**Records for processing:**
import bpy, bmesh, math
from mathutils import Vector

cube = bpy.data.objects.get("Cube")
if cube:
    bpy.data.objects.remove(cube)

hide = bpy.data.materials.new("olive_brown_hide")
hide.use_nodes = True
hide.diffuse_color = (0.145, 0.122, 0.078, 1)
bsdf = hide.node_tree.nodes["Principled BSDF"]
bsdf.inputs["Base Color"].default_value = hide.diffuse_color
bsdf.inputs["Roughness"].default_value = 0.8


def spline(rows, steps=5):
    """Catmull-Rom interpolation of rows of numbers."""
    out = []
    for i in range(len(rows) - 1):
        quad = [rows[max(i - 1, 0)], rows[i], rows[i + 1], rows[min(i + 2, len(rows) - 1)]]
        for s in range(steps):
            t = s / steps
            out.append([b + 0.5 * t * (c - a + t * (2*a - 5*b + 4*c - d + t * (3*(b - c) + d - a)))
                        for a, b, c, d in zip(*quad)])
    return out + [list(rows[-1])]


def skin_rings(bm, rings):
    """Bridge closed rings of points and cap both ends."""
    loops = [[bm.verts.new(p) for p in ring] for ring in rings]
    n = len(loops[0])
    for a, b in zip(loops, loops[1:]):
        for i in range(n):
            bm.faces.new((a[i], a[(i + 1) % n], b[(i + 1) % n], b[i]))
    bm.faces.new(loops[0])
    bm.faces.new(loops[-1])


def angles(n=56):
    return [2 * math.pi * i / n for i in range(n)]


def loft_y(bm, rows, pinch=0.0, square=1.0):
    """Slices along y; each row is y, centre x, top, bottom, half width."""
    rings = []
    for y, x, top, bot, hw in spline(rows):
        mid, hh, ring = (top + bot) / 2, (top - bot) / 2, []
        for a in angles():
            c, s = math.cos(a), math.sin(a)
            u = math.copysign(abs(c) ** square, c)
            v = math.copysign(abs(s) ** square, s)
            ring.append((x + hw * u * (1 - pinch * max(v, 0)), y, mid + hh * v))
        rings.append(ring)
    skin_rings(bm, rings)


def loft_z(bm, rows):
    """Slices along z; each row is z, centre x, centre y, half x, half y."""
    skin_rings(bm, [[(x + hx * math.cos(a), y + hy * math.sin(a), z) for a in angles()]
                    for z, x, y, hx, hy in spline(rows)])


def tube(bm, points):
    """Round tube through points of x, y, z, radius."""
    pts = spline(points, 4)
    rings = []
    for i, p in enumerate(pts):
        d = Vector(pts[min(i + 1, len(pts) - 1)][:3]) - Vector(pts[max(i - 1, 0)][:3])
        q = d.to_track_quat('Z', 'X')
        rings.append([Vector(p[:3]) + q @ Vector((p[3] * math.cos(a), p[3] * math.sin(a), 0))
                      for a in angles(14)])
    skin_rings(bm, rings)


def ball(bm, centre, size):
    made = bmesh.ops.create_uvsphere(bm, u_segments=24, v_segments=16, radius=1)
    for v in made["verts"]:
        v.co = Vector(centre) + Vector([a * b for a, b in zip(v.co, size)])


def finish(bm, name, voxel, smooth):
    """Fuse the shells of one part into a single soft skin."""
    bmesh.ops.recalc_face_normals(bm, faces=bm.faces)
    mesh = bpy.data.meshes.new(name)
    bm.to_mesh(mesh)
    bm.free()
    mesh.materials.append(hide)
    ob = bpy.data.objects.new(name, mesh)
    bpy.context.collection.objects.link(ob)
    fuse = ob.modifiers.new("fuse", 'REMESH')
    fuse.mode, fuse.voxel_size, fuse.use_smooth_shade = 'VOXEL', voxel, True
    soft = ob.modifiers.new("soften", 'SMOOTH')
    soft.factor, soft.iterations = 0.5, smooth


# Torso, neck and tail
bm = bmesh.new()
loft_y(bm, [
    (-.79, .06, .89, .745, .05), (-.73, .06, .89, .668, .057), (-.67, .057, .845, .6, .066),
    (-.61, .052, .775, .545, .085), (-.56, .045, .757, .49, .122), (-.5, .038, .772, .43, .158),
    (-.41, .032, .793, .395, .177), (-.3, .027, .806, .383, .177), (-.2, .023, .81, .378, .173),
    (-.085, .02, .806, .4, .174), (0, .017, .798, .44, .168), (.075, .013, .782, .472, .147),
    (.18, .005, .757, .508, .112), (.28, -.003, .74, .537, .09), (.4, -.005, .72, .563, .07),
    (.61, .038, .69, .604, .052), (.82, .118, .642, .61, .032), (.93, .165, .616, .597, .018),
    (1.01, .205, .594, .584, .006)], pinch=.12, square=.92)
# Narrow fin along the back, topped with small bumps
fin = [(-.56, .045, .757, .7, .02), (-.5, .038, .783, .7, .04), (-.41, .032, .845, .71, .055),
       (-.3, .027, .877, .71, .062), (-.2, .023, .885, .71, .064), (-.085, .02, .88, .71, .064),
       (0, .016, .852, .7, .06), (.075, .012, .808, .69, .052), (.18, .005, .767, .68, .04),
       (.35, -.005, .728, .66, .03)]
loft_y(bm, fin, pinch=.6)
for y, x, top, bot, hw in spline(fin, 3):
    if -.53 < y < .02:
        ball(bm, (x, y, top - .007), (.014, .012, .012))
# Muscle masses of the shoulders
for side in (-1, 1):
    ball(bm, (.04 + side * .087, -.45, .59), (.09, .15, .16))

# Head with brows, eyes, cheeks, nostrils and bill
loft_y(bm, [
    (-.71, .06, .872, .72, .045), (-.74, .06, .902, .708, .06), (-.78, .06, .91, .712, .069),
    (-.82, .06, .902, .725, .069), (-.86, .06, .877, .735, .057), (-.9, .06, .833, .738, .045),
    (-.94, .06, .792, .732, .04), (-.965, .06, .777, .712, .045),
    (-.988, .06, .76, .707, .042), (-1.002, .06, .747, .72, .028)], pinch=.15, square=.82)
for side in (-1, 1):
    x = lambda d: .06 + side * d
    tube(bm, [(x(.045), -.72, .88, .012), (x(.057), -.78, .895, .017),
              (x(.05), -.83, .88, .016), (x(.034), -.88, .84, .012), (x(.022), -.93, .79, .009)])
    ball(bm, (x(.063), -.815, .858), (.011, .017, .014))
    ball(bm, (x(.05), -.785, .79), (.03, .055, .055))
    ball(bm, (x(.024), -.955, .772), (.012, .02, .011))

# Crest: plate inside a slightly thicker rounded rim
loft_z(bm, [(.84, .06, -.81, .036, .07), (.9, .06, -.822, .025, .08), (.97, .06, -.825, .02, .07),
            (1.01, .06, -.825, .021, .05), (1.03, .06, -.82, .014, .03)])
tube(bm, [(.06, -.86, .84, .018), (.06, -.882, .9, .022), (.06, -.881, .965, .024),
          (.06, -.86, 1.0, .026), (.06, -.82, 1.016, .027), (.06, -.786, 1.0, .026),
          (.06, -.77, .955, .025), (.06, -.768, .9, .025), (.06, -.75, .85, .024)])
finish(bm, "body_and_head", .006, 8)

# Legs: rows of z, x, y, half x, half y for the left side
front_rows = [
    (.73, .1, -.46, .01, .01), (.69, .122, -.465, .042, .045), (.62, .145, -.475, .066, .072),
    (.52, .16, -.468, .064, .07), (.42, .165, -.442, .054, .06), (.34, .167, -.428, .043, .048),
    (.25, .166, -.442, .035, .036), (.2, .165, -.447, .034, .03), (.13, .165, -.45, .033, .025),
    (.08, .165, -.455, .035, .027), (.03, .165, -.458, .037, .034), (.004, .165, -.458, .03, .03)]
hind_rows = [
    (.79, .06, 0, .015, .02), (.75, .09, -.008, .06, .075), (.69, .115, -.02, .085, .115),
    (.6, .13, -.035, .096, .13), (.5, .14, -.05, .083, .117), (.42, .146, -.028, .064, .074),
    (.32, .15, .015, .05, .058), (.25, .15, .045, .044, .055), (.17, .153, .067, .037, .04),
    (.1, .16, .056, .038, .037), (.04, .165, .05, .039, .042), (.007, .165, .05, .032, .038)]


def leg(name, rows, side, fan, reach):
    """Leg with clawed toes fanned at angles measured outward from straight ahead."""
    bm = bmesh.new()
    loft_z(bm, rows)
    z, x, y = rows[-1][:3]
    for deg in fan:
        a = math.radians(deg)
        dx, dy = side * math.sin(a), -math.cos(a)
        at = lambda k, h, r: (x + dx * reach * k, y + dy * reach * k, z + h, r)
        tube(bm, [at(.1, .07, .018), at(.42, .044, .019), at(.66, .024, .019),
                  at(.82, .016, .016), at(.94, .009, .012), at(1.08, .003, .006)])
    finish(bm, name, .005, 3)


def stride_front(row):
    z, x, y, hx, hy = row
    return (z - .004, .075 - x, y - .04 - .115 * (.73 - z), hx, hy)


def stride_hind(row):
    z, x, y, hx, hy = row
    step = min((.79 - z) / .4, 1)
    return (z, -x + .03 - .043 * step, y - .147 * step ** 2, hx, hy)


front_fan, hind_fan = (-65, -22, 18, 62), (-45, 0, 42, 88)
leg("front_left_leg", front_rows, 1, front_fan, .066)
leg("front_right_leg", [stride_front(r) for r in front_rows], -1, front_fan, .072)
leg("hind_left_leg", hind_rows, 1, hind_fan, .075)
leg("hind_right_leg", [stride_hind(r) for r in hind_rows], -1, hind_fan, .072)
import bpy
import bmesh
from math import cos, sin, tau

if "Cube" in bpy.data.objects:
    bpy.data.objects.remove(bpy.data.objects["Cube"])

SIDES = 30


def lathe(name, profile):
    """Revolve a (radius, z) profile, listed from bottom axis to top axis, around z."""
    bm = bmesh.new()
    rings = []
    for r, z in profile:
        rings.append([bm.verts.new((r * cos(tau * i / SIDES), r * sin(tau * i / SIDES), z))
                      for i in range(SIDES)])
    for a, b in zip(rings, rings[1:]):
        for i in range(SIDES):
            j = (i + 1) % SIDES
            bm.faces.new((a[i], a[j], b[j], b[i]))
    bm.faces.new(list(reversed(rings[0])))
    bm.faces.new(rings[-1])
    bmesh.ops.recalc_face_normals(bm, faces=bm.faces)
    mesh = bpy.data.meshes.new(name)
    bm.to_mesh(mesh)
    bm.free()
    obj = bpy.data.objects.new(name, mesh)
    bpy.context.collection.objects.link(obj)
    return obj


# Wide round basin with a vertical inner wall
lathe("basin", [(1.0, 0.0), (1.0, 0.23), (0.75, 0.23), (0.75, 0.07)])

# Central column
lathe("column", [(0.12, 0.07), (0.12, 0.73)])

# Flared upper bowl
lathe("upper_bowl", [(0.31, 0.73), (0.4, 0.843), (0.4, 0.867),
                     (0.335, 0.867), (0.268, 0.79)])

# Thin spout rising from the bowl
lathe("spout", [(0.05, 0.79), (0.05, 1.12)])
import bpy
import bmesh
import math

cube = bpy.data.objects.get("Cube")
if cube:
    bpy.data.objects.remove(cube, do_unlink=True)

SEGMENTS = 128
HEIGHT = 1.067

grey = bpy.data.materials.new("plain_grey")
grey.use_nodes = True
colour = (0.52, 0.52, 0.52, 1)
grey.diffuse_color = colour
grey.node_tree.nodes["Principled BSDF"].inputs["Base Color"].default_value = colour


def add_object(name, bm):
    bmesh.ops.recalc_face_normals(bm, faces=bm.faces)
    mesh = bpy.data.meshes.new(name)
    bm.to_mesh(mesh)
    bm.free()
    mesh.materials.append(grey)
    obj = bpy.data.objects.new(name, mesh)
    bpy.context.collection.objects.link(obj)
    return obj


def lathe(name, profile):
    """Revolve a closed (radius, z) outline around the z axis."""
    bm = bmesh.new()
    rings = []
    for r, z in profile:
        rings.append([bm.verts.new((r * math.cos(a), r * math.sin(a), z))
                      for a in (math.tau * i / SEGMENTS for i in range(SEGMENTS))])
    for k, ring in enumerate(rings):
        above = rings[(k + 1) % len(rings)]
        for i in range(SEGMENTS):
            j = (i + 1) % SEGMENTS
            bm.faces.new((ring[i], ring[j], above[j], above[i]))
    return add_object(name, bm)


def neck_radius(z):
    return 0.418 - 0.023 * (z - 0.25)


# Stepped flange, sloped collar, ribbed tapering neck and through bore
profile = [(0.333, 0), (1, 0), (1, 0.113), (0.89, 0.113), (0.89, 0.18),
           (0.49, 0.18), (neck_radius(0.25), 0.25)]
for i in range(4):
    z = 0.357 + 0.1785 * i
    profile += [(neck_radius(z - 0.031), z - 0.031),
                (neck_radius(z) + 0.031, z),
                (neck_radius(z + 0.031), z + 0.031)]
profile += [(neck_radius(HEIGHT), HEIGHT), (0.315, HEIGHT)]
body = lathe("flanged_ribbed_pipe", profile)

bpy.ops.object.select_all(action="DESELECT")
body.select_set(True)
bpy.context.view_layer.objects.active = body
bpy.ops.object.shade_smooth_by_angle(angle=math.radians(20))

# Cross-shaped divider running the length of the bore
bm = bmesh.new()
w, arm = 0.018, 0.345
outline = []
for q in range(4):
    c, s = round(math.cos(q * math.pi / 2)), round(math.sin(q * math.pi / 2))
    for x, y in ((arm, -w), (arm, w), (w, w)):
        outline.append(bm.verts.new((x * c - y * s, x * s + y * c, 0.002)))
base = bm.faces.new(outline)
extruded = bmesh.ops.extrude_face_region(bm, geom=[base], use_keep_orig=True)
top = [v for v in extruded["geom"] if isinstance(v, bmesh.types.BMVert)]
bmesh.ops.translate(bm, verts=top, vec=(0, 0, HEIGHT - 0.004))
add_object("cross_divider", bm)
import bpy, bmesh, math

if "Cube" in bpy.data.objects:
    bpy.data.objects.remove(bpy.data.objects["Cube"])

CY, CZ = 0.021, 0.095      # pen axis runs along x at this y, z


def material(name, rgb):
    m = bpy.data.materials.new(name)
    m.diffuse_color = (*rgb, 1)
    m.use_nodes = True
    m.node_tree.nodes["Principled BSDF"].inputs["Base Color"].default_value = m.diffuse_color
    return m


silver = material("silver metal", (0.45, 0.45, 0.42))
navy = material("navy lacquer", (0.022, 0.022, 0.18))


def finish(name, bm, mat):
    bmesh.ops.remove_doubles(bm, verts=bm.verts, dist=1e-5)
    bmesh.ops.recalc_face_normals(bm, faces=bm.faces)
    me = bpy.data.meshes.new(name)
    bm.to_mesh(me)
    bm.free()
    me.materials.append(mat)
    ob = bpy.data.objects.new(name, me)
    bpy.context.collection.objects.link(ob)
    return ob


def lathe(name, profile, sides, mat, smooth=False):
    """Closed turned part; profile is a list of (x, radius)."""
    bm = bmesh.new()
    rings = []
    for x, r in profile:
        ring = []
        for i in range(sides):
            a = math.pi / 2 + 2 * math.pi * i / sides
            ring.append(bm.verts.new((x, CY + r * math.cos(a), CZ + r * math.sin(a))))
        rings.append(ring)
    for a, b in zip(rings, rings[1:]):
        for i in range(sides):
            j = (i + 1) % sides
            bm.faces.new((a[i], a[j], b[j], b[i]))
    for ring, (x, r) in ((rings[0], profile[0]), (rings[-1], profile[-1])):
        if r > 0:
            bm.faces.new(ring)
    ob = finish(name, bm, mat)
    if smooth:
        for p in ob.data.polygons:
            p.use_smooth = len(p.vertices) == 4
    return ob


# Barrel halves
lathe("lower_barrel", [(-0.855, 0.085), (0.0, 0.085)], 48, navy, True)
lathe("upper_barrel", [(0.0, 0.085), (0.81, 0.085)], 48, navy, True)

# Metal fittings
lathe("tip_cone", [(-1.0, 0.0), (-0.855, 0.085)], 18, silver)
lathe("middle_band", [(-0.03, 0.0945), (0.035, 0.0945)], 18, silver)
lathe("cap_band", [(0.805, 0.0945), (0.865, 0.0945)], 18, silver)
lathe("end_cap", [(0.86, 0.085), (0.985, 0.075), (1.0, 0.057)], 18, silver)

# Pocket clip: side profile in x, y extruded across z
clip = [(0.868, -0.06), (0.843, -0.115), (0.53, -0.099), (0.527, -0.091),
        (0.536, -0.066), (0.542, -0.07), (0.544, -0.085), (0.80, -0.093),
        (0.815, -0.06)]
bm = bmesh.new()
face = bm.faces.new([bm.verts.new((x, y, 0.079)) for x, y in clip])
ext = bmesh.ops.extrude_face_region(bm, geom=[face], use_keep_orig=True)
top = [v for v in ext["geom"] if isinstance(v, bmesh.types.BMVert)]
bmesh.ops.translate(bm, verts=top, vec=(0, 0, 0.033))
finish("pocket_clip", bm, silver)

**Work request:** Only a number is expected: the count of lines in the entries that include the string "grey".

**Answer to the exercise:** 5